WORK REQUIRED
Collect from the data below each line with "faces".

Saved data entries

-- Opening Marker --

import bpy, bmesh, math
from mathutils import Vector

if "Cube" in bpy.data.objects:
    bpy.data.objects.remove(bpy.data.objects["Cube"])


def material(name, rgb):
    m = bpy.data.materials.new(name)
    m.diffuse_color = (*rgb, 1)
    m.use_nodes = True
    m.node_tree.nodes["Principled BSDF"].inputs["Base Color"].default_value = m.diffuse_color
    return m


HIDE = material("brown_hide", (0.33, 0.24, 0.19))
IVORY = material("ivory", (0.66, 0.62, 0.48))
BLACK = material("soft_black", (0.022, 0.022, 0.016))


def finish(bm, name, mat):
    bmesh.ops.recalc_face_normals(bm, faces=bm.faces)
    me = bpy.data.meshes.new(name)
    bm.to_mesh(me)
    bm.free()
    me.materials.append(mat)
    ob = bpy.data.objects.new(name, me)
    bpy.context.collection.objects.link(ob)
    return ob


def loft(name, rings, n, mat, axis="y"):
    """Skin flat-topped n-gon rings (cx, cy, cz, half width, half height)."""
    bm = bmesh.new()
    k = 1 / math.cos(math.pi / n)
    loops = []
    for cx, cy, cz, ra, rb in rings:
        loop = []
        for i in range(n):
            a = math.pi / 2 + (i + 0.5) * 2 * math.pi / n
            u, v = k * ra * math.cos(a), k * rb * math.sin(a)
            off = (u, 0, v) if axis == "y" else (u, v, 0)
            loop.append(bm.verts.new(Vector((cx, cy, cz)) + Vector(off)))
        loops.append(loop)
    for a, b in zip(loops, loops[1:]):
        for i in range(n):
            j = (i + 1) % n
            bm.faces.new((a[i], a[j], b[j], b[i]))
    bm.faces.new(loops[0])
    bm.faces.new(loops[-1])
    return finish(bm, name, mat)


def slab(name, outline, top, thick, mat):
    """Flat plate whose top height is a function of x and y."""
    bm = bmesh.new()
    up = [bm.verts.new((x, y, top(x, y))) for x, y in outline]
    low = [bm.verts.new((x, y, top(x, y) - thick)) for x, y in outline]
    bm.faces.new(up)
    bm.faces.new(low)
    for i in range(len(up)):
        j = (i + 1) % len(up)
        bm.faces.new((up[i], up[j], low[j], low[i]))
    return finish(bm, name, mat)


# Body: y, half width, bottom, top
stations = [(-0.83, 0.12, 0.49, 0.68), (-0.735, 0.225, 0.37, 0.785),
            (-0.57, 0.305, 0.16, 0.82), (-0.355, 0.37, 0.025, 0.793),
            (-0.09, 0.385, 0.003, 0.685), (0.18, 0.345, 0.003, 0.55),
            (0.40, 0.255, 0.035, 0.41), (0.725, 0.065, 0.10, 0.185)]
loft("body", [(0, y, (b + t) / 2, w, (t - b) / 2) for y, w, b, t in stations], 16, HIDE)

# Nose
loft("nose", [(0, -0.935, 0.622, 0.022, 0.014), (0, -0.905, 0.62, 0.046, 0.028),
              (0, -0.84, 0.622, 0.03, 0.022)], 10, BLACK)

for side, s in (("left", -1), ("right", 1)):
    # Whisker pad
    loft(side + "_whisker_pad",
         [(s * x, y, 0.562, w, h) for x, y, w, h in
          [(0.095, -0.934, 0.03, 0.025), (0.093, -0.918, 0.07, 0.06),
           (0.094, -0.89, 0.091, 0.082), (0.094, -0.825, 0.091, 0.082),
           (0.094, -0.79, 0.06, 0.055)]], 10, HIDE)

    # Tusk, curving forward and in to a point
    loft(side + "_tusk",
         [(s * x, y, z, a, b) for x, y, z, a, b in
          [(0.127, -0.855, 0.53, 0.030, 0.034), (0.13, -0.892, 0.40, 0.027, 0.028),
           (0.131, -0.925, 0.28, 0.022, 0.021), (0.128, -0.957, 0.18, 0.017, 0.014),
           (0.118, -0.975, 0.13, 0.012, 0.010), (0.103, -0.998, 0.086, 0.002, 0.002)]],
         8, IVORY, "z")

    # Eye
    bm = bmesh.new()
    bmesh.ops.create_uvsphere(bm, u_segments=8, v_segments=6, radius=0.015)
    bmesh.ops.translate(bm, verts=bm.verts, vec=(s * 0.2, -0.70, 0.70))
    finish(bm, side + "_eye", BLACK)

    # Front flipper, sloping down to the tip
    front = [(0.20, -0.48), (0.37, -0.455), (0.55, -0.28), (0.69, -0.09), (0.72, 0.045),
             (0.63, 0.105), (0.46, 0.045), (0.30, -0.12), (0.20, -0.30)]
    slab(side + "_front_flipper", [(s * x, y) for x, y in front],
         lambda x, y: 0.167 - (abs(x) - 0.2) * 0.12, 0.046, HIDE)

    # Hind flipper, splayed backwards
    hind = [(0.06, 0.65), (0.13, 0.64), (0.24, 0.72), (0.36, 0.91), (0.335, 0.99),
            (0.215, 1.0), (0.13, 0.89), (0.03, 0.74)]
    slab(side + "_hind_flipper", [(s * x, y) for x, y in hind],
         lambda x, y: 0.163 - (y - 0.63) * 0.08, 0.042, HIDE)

-- Closing Marker --

YOUR SOLUTION
    bmesh.ops.recalc_face_normals(bm, faces=bm.faces)
            bm.faces.new((a[i], a[j], b[j], b[i]))
    bm.faces.new(loops[0])
    bm.faces.new(loops[-1])
    bm.faces.new(up)
    bm.faces.new(low)
        bm.faces.new((up[i], up[j], low[j], low[i]))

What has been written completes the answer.